__Work required__.
Please return all of the entries below exactly as they are written.
******************************
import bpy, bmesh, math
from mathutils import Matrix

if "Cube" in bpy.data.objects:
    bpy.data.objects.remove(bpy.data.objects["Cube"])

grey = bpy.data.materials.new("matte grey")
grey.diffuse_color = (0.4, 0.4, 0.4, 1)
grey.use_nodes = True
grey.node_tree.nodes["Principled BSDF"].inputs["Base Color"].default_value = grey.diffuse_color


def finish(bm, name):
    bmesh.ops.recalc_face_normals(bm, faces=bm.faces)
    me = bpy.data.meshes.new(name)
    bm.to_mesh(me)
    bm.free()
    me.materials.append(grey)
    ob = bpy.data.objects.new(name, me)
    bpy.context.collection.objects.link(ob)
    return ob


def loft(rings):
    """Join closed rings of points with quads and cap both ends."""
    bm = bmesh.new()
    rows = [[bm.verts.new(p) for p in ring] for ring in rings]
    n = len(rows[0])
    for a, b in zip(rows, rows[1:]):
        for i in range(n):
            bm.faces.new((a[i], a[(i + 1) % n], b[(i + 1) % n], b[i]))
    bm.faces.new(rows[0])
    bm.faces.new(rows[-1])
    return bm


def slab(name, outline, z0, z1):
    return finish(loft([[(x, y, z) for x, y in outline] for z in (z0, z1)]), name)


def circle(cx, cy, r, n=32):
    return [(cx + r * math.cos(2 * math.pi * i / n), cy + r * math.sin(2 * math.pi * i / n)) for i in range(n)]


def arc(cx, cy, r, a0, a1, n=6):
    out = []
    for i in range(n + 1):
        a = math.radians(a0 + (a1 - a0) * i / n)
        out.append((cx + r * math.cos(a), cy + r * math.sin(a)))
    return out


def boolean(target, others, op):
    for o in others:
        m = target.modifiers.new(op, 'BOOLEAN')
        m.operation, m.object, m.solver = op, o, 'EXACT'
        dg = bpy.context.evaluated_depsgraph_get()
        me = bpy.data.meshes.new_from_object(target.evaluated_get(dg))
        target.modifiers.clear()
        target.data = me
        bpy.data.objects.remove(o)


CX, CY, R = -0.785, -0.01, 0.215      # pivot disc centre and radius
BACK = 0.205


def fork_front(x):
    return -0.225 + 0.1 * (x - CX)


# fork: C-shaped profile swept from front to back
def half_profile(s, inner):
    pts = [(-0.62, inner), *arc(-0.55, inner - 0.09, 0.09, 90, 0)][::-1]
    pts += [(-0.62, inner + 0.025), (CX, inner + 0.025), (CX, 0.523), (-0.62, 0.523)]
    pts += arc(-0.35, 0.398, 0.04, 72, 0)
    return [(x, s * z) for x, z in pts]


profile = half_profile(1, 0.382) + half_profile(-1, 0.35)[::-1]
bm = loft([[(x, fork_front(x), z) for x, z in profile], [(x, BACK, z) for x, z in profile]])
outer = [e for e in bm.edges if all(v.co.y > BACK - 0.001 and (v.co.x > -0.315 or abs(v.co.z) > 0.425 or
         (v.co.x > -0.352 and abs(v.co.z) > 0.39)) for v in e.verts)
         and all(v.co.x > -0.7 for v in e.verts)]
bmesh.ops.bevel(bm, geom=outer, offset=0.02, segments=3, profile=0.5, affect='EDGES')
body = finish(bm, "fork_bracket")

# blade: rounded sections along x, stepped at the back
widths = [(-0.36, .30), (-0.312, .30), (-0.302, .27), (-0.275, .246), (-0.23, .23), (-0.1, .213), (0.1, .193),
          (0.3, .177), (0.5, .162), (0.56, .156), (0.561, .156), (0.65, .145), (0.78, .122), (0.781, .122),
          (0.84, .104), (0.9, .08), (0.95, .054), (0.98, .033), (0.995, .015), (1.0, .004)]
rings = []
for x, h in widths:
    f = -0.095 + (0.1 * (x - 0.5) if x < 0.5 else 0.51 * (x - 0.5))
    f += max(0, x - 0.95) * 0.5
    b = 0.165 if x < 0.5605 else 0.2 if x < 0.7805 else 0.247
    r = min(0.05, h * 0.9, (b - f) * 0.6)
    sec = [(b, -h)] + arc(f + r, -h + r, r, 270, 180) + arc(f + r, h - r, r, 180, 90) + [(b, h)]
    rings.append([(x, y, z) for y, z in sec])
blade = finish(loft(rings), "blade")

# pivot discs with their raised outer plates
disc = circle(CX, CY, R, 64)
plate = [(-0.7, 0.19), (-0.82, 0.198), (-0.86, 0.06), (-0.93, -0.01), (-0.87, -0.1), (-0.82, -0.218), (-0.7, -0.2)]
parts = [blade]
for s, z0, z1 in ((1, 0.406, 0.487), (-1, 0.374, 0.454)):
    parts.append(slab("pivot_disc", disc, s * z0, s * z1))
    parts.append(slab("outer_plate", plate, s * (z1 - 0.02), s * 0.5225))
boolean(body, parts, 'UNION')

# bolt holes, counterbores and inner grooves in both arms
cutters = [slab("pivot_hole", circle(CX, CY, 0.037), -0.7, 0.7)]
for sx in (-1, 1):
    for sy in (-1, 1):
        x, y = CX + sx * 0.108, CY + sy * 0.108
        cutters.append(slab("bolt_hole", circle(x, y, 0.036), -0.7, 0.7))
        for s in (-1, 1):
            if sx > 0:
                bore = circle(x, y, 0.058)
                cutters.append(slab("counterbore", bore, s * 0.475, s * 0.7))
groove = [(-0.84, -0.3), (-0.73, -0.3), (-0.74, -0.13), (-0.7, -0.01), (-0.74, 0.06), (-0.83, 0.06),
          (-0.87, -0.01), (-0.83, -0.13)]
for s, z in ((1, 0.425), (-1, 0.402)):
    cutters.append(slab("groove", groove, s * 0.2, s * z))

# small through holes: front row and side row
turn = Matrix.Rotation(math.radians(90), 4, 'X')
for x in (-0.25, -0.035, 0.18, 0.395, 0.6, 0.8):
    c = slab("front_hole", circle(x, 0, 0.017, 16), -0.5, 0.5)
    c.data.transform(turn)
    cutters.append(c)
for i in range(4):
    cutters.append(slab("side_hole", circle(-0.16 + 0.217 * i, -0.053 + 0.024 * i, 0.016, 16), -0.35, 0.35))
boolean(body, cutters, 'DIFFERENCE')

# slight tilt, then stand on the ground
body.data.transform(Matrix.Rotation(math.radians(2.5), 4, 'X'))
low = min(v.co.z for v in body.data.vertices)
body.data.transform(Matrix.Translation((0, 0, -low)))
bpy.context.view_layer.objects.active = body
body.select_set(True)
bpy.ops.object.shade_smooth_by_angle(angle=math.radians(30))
******************************
__Response area__.
import bpy, bmesh, math
from mathutils import Matrix

if "Cube" in bpy.data.objects:
    bpy.data.objects.remove(bpy.data.objects["Cube"])

grey = bpy.data.materials.new("matte grey")
grey.diffuse_color = (0.4, 0.4, 0.4, 1)
grey.use_nodes = True
grey.node_tree.nodes["Principled BSDF"].inputs["Base Color"].default_value = grey.diffuse_color


def finish(bm, name):
    bmesh.ops.recalc_face_normals(bm, faces=bm.faces)
    me = bpy.data.meshes.new(name)
    bm.to_mesh(me)
    bm.free()
    me.materials.append(grey)
    ob = bpy.data.objects.new(name, me)
    bpy.context.collection.objects.link(ob)
    return ob


def loft(rings):
    """Join closed rings of points with quads and cap both ends."""
    bm = bmesh.new()
    rows = [[bm.verts.new(p) for p in ring] for ring in rings]
    n = len(rows[0])
    for a, b in zip(rows, rows[1:]):
        for i in range(n):
            bm.faces.new((a[i], a[(i + 1) % n], b[(i + 1) % n], b[i]))
    bm.faces.new(rows[0])
    bm.faces.new(rows[-1])
    return bm


def slab(name, outline, z0, z1):
    return finish(loft([[(x, y, z) for x, y in outline] for z in (z0, z1)]), name)


def circle(cx, cy, r, n=32):
    return [(cx + r * math.cos(2 * math.pi * i / n), cy + r * math.sin(2 * math.pi * i / n)) for i in range(n)]


def arc(cx, cy, r, a0, a1, n=6):
    out = []
    for i in range(n + 1):
        a = math.radians(a0 + (a1 - a0) * i / n)
        out.append((cx + r * math.cos(a), cy + r * math.sin(a)))
    return out


def boolean(target, others, op):
    for o in others:
        m = target.modifiers.new(op, 'BOOLEAN')
        m.operation, m.object, m.solver = op, o, 'EXACT'
        dg = bpy.context.evaluated_depsgraph_get()
        me = bpy.data.meshes.new_from_object(target.evaluated_get(dg))
        target.modifiers.clear()
        target.data = me
        bpy.data.objects.remove(o)


CX, CY, R = -0.785, -0.01, 0.215      # pivot disc centre and radius
BACK = 0.205


def fork_front(x):
    return -0.225 + 0.1 * (x - CX)


# fork: C-shaped profile swept from front to back
def half_profile(s, inner):
    pts = [(-0.62, inner), *arc(-0.55, inner - 0.09, 0.09, 90, 0)][::-1]
    pts += [(-0.62, inner + 0.025), (CX, inner + 0.025), (CX, 0.523), (-0.62, 0.523)]
    pts += arc(-0.35, 0.398, 0.04, 72, 0)
    return [(x, s * z) for x, z in pts]


profile = half_profile(1, 0.382) + half_profile(-1, 0.35)[::-1]
bm = loft([[(x, fork_front(x), z) for x, z in profile], [(x, BACK, z) for x, z in profile]])
outer = [e for e in bm.edges if all(v.co.y > BACK - 0.001 and (v.co.x > -0.315 or abs(v.co.z) > 0.425 or
         (v.co.x > -0.352 and abs(v.co.z) > 0.39)) for v in e.verts)
         and all(v.co.x > -0.7 for v in e.verts)]
bmesh.ops.bevel(bm, geom=outer, offset=0.02, segments=3, profile=0.5, affect='EDGES')
body = finish(bm, "fork_bracket")

# blade: rounded sections along x, stepped at the back
widths = [(-0.36, .30), (-0.312, .30), (-0.302, .27), (-0.275, .246), (-0.23, .23), (-0.1, .213), (0.1, .193),
          (0.3, .177), (0.5, .162), (0.56, .156), (0.561, .156), (0.65, .145), (0.78, .122), (0.781, .122),
          (0.84, .104), (0.9, .08), (0.95, .054), (0.98, .033), (0.995, .015), (1.0, .004)]
rings = []
for x, h in widths:
    f = -0.095 + (0.1 * (x - 0.5) if x < 0.5 else 0.51 * (x - 0.5))
    f += max(0, x - 0.95) * 0.5
    b = 0.165 if x < 0.5605 else 0.2 if x < 0.7805 else 0.247
    r = min(0.05, h * 0.9, (b - f) * 0.6)
    sec = [(b, -h)] + arc(f + r, -h + r, r, 270, 180) + arc(f + r, h - r, r, 180, 90) + [(b, h)]
    rings.append([(x, y, z) for y, z in sec])
blade = finish(loft(rings), "blade")

# pivot discs with their raised outer plates
disc = circle(CX, CY, R, 64)
plate = [(-0.7, 0.19), (-0.82, 0.198), (-0.86, 0.06), (-0.93, -0.01), (-0.87, -0.1), (-0.82, -0.218), (-0.7, -0.2)]
parts = [blade]
for s, z0, z1 in ((1, 0.406, 0.487), (-1, 0.374, 0.454)):
    parts.append(slab("pivot_disc", disc, s * z0, s * z1))
    parts.append(slab("outer_plate", plate, s * (z1 - 0.02), s * 0.5225))
boolean(body, parts, 'UNION')

# bolt holes, counterbores and inner grooves in both arms
cutters = [slab("pivot_hole", circle(CX, CY, 0.037), -0.7, 0.7)]
for sx in (-1, 1):
    for sy in (-1, 1):
        x, y = CX + sx * 0.108, CY + sy * 0.108
        cutters.append(slab("bolt_hole", circle(x, y, 0.036), -0.7, 0.7))
        for s in (-1, 1):
            if sx > 0:
                bore = circle(x, y, 0.058)
                cutters.append(slab("counterbore", bore, s * 0.475, s * 0.7))
groove = [(-0.84, -0.3), (-0.73, -0.3), (-0.74, -0.13), (-0.7, -0.01), (-0.74, 0.06), (-0.83, 0.06),
          (-0.87, -0.01), (-0.83, -0.13)]
for s, z in ((1, 0.425), (-1, 0.402)):
    cutters.append(slab("groove", groove, s * 0.2, s * z))

# small through holes: front row and side row
turn = Matrix.Rotation(math.radians(90), 4, 'X')
for x in (-0.25, -0.035, 0.18, 0.395, 0.6, 0.8):
    c = slab("front_hole", circle(x, 0, 0.017, 16), -0.5, 0.5)
    c.data.transform(turn)
    cutters.append(c)
for i in range(4):
    cutters.append(slab("side_hole", circle(-0.16 + 0.217 * i, -0.053 + 0.024 * i, 0.016, 16), -0.35, 0.35))
boolean(body, cutters, 'DIFFERENCE')

# slight tilt, then stand on the ground
body.data.transform(Matrix.Rotation(math.radians(2.5), 4, 'X'))
low = min(v.co.z for v in body.data.vertices)
body.data.transform(Matrix.Translation((0, 0, -low)))
bpy.context.view_layer.objects.active = body
body.select_set(True)
bpy.ops.object.shade_smooth_by_angle(angle=math.radians(30))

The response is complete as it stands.